INPUT FOR THIS TASK:

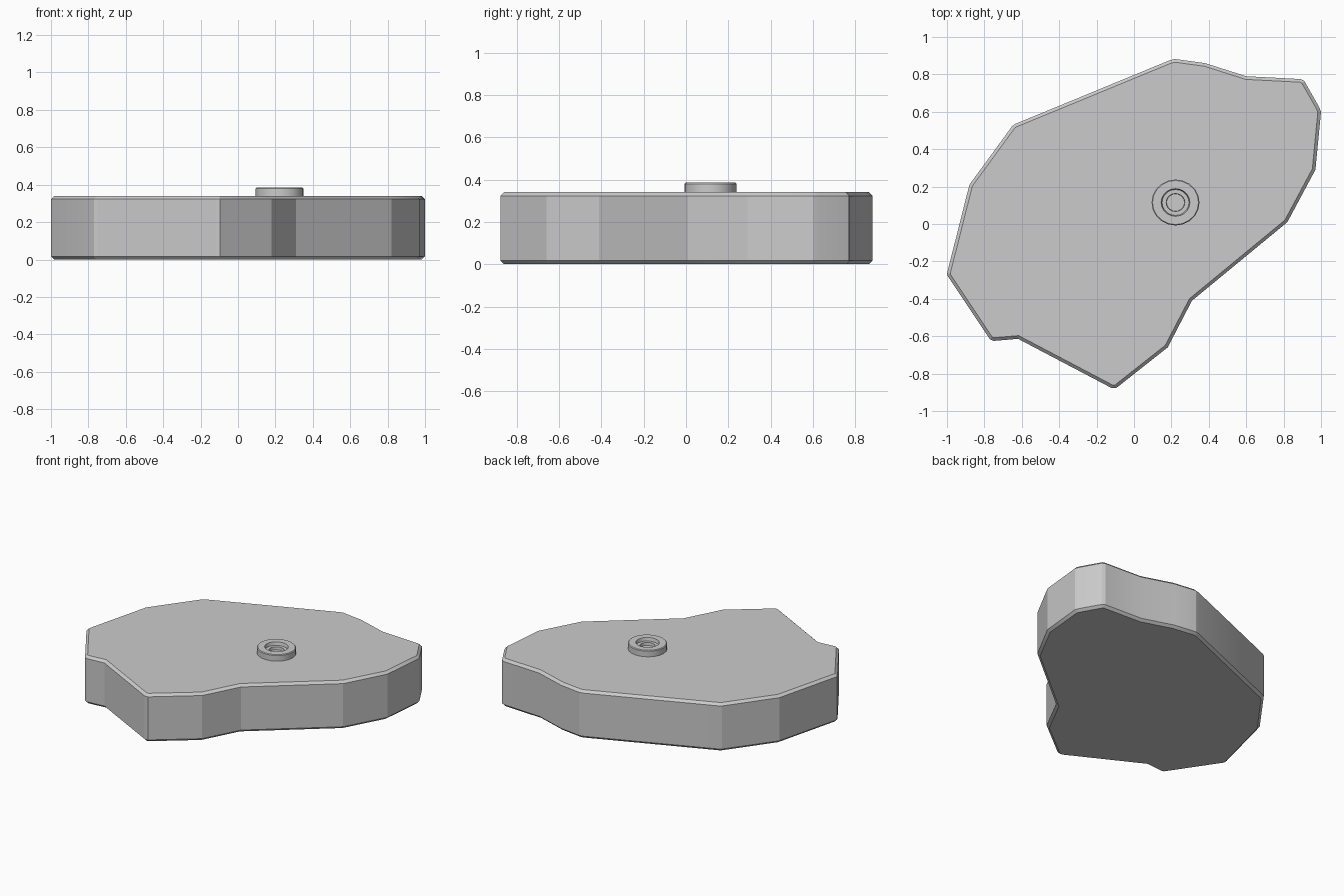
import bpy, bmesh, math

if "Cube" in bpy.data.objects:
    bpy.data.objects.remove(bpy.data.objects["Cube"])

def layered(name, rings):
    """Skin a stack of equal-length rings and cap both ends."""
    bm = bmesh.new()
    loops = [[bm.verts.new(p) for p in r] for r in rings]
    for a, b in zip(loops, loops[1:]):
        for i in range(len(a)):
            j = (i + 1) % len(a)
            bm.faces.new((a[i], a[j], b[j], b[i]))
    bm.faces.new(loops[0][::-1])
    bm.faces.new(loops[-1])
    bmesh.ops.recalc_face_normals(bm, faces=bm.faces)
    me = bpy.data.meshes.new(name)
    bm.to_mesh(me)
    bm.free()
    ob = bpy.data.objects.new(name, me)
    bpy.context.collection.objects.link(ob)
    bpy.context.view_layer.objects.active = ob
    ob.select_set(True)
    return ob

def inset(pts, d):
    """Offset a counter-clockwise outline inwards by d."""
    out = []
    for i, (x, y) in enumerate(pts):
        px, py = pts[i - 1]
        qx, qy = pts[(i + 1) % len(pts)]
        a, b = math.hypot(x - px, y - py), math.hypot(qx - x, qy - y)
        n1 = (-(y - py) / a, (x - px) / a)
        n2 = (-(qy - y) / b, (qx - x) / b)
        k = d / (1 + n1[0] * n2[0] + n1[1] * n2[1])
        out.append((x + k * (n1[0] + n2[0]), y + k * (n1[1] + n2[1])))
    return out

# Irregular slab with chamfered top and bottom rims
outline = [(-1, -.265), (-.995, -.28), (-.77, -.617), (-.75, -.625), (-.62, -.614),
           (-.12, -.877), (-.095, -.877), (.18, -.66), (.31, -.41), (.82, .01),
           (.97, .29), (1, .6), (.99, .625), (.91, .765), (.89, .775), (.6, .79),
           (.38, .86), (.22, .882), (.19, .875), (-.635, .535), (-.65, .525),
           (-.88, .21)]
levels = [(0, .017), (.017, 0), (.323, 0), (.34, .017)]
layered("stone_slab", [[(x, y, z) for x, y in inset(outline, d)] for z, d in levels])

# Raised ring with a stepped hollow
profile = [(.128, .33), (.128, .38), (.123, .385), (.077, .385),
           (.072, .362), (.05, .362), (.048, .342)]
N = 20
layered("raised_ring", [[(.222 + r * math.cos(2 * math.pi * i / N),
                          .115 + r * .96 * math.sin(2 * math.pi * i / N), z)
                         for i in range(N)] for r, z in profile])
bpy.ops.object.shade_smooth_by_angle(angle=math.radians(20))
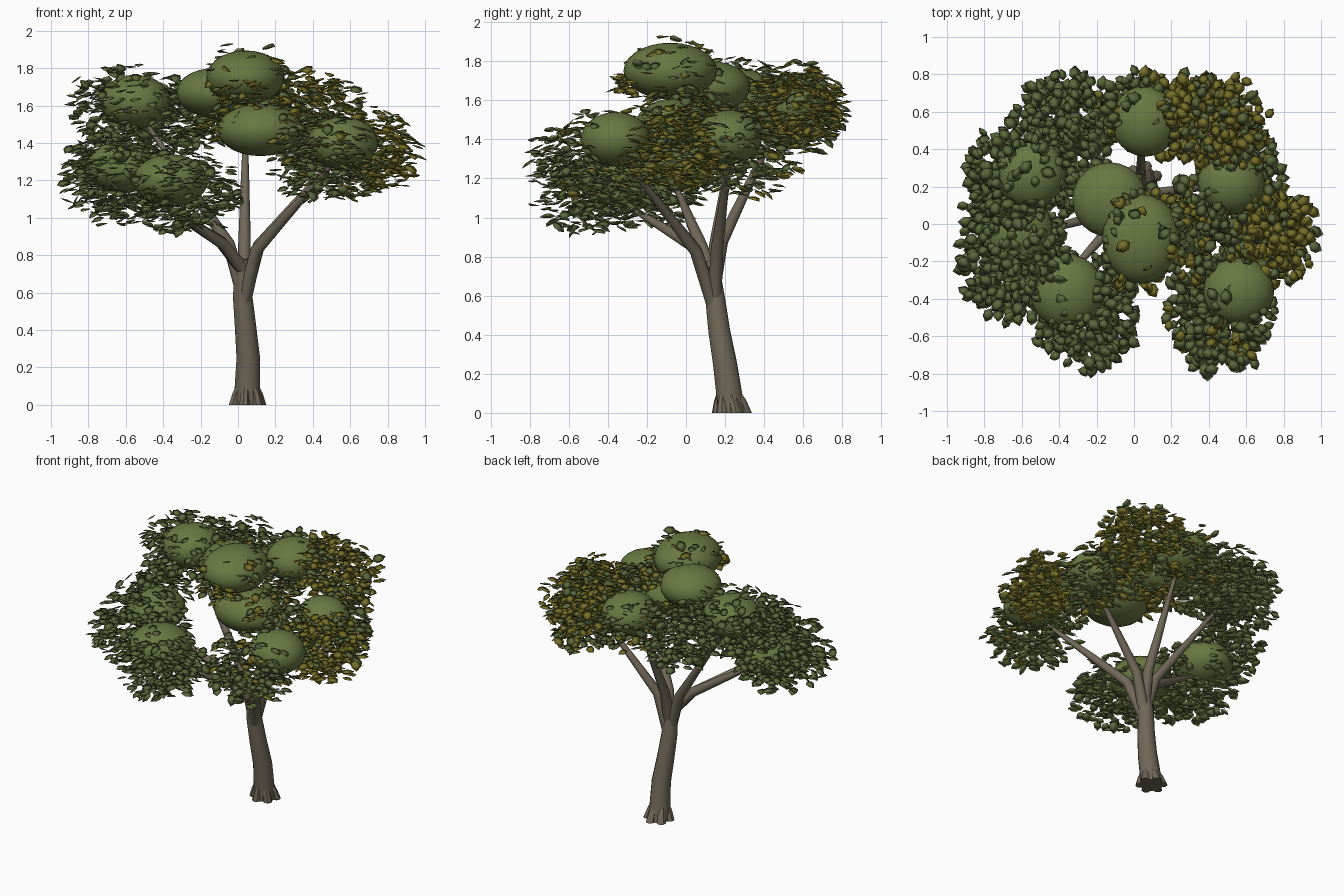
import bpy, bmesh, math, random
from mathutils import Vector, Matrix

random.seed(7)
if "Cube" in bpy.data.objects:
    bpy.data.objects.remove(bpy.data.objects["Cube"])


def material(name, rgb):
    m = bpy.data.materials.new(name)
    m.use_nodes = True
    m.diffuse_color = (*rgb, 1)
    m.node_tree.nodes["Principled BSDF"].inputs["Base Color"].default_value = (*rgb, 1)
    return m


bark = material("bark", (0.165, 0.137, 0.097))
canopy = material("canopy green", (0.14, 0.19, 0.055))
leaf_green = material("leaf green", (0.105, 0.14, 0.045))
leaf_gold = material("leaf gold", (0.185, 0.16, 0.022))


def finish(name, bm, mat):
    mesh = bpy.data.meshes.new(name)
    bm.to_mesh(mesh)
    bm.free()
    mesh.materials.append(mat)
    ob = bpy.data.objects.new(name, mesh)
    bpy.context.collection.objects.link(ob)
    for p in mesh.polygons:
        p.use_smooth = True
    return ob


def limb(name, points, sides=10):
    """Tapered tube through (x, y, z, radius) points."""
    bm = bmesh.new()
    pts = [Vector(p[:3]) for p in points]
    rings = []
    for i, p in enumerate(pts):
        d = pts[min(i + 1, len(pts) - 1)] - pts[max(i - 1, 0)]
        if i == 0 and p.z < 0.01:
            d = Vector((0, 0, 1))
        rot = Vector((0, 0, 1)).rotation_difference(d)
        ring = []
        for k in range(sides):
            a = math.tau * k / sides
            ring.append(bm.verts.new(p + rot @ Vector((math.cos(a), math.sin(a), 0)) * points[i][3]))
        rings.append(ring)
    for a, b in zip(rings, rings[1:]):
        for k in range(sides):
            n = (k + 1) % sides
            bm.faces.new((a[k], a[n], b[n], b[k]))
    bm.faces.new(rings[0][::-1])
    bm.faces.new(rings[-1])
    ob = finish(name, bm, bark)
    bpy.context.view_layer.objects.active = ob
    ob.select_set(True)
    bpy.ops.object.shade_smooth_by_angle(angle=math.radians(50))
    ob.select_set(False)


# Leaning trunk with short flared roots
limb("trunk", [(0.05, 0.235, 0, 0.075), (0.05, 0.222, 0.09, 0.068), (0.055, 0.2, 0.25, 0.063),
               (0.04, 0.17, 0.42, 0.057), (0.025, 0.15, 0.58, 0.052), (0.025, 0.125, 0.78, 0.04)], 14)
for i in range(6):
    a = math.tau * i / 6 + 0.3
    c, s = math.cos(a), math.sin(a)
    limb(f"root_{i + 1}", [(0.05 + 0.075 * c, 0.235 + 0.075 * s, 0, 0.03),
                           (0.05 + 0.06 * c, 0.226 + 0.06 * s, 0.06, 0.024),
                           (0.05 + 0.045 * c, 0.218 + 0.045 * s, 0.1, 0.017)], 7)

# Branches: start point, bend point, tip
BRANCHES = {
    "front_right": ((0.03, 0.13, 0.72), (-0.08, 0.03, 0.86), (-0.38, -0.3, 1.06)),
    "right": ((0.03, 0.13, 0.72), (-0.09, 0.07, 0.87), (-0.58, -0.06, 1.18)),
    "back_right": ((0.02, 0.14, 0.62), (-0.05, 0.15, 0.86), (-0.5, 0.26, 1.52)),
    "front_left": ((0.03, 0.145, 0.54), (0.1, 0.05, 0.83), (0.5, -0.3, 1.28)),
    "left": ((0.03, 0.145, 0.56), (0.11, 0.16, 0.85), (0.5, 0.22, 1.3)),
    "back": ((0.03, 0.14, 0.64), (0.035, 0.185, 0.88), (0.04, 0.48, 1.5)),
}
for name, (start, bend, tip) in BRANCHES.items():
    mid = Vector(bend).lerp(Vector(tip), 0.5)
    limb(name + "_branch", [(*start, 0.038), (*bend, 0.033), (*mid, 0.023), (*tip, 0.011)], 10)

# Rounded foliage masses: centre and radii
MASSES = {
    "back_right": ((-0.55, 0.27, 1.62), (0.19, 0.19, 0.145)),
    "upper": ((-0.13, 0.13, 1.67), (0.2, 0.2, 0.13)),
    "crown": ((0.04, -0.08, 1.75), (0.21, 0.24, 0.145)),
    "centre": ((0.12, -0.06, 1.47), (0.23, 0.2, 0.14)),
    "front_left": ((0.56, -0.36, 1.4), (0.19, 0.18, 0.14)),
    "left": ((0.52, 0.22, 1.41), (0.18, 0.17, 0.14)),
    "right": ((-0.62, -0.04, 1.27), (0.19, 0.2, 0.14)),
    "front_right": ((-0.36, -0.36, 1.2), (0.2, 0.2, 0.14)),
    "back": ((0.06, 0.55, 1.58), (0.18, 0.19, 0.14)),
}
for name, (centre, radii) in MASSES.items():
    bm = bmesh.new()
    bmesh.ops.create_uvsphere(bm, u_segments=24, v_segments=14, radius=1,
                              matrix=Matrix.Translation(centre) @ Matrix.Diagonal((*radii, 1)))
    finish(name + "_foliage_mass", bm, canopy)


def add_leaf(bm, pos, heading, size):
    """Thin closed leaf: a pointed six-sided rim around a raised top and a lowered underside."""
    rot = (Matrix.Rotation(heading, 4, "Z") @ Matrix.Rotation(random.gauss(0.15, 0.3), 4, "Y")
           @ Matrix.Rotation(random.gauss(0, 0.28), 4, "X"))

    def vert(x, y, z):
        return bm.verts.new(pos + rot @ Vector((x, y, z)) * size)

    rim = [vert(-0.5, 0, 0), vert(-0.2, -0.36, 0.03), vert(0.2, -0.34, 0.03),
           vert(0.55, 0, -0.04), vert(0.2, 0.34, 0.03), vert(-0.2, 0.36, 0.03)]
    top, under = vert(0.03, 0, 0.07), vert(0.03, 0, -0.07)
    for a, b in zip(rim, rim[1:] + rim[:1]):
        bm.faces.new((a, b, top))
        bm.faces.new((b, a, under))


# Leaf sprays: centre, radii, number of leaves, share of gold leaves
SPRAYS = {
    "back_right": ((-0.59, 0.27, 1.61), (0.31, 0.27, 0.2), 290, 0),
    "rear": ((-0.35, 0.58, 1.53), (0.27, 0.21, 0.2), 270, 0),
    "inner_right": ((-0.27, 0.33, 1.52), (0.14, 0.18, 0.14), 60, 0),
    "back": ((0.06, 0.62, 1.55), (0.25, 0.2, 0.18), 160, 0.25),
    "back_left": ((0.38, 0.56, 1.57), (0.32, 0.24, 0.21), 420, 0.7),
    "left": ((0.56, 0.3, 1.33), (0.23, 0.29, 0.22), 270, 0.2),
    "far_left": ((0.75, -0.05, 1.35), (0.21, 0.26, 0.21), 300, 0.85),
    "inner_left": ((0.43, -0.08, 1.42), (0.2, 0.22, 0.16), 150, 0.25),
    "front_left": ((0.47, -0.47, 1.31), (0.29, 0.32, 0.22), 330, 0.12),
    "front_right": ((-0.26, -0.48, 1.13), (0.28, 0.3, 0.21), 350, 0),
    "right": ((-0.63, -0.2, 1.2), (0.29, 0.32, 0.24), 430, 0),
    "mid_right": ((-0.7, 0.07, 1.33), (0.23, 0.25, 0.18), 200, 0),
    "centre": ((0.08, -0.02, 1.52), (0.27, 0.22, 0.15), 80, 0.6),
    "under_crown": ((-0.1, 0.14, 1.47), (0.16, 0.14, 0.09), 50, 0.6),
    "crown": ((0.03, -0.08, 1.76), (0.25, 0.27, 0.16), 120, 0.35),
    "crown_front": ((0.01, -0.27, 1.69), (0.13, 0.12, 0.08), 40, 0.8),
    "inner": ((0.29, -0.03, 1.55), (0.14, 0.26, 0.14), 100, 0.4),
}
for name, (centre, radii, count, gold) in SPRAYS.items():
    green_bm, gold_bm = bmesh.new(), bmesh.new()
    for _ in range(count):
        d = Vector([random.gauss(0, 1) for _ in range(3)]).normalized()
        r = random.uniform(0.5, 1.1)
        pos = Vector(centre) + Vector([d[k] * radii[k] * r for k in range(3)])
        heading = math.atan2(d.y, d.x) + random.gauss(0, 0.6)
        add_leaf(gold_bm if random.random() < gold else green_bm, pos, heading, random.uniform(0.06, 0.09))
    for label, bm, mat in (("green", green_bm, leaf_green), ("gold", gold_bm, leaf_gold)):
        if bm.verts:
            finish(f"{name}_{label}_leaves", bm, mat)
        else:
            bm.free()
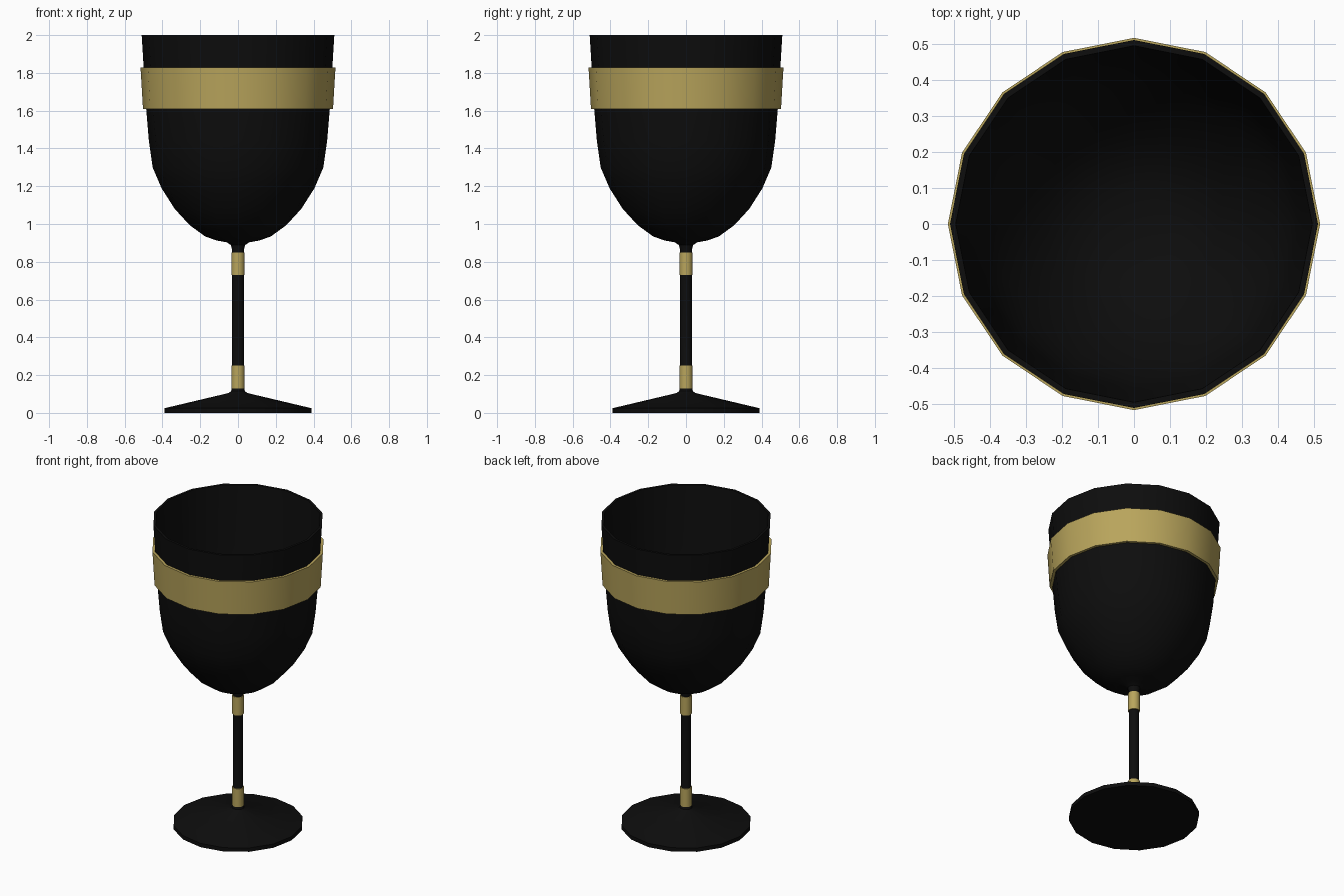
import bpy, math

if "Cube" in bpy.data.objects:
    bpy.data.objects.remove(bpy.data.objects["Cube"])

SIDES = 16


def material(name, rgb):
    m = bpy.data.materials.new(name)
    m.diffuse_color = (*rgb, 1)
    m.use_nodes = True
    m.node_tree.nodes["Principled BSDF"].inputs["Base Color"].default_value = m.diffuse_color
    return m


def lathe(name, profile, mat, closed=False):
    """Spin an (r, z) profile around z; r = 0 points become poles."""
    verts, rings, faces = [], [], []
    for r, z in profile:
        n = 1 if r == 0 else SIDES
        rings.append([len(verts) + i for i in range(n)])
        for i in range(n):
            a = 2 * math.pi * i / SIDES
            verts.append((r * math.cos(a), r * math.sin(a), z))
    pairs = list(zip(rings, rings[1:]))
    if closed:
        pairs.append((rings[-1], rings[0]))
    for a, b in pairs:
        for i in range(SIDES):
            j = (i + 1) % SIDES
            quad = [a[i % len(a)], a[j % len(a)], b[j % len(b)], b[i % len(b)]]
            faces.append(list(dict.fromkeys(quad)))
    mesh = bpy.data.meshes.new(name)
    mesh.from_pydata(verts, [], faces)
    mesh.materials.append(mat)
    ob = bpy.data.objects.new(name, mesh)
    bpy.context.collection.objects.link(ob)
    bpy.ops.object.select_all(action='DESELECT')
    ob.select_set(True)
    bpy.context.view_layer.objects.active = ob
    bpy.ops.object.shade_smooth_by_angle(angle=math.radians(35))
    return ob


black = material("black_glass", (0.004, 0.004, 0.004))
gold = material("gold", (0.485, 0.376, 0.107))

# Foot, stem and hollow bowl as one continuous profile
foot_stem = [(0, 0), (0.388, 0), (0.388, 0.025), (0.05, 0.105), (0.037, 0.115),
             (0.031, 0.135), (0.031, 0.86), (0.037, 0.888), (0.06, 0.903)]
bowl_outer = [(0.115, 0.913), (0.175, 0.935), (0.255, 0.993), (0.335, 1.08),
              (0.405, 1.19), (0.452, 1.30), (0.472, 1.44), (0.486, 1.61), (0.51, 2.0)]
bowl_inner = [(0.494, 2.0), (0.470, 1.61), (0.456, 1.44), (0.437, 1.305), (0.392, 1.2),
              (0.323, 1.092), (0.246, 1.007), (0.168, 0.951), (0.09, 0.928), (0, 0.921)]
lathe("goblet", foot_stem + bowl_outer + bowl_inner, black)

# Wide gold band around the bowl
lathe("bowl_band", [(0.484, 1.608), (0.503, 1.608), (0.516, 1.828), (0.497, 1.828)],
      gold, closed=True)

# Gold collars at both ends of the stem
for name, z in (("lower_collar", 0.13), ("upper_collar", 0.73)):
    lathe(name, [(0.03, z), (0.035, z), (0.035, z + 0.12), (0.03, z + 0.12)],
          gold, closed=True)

ASSIGNMENT:
What is asked for is an exact copy of the lines above from the one containing "n = (k + 1) % sides" through the one containing "# Leaning trunk with short flared roots", and only those.

EXERCISE ANSWER:
            n = (k + 1) % sides
            bm.faces.new((a[k], a[n], b[n], b[k]))
    bm.faces.new(rings[0][::-1])
    bm.faces.new(rings[-1])
    ob = finish(name, bm, bark)
    bpy.context.view_layer.objects.active = ob
    ob.select_set(True)
    bpy.ops.object.shade_smooth_by_angle(angle=math.radians(50))
    ob.select_set(False)


# Leaning trunk with short flared roots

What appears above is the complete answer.